Again, some data cleaning was required before making this calculation or visualising the information. Dates had previously been recorded in the spreadsheet in a variety of formats, and I used OpenRefine to ensure that all dates appeared in the form YYYY-MM-DD:


3) does it indicate possibility of lengthy set of case papers.?

It was then relatively easy to copy the year from each date to a new ‘Judgment Year’ column, and subtract the ‘Appeal Year’ to give the approximate case duration. Performing this calculation was quite helpful in itself, because it highlighted errors in some of the dates that were not found through format checking. Where the case duration seemed surprisingly long, or had a negative value, I looked up the original documents for the case and amended the date(s) accordingly.

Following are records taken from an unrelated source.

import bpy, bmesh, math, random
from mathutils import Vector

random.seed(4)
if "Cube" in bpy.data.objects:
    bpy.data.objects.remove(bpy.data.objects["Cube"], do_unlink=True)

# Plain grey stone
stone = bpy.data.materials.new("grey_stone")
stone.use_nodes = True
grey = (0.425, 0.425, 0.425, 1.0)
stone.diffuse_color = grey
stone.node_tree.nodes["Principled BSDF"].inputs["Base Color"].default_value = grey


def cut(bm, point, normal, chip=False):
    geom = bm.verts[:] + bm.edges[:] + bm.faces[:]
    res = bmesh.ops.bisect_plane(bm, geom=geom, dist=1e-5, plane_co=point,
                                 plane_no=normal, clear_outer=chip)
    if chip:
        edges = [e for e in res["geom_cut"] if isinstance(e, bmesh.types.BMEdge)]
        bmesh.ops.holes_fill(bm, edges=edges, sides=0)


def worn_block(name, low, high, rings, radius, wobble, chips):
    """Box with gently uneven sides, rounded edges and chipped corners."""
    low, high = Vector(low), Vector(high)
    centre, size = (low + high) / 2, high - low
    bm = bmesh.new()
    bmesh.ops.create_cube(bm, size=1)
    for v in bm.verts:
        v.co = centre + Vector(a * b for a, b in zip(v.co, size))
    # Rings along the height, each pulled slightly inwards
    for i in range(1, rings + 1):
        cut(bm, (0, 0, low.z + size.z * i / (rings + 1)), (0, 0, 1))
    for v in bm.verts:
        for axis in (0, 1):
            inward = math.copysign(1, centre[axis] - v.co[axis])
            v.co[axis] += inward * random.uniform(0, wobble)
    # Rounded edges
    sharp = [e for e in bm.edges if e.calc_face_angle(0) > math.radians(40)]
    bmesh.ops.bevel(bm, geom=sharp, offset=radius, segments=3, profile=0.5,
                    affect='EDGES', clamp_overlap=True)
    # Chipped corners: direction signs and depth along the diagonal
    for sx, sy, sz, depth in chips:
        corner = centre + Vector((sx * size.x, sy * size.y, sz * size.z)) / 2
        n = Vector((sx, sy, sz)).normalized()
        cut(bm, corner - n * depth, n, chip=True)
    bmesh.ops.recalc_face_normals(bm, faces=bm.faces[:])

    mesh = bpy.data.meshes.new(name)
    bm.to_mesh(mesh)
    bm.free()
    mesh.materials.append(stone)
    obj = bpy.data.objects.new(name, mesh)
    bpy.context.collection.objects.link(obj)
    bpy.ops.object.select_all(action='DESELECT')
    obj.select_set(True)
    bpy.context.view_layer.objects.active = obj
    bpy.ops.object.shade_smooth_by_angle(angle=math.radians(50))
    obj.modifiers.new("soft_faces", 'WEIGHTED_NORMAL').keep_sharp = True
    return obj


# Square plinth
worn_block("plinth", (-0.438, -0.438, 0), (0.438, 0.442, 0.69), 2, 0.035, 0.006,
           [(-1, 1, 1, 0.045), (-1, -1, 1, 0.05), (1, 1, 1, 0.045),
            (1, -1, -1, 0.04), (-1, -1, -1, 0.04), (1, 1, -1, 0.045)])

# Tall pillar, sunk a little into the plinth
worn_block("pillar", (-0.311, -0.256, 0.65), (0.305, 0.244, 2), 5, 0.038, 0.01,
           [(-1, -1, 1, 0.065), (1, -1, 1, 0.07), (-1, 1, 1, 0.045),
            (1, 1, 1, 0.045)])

Once the above tasks were complete, I created a bar chart in Google Fusion Tables to visualise case duration – the horizontal axis represents the approximate number of years between the appeal and judgment dates (e.g. if the value is 0, the appeal was decided in the same year that it was registered in the JCPC), and the vertical axis represents the number of cases:


This chart clearly shows that the vast majority of cases were up to two years in length, although this will also potentially include appeals of a short duration registered at the end of one year and concluded at the start of the next. A few took much longer, but are difficult to see due to the scale necessary to accommodate the longest bars. While this is a useful way to find particularly long cases, the information is incomplete and approximate, and so the maps would potentially be more helpful to a wider audience.

Experimenting with different visualisations and tools has given me a better understanding of what makes a visualisation helpful, as well as considerations that must be made when visualising the JCPC data. I hope to build on this work by trying out some more tools, such as the Google Maps API, but my next post will focus on another aspect of my placement – conversion of the JCPC data to Linked Data.

This post is by Sarah Middle, a PhD placement student at the British Library researching the appeal cases heard by the Judicial Committee of the Privy Council (JCPC).  Sarah is on twitter as @digitalshrew.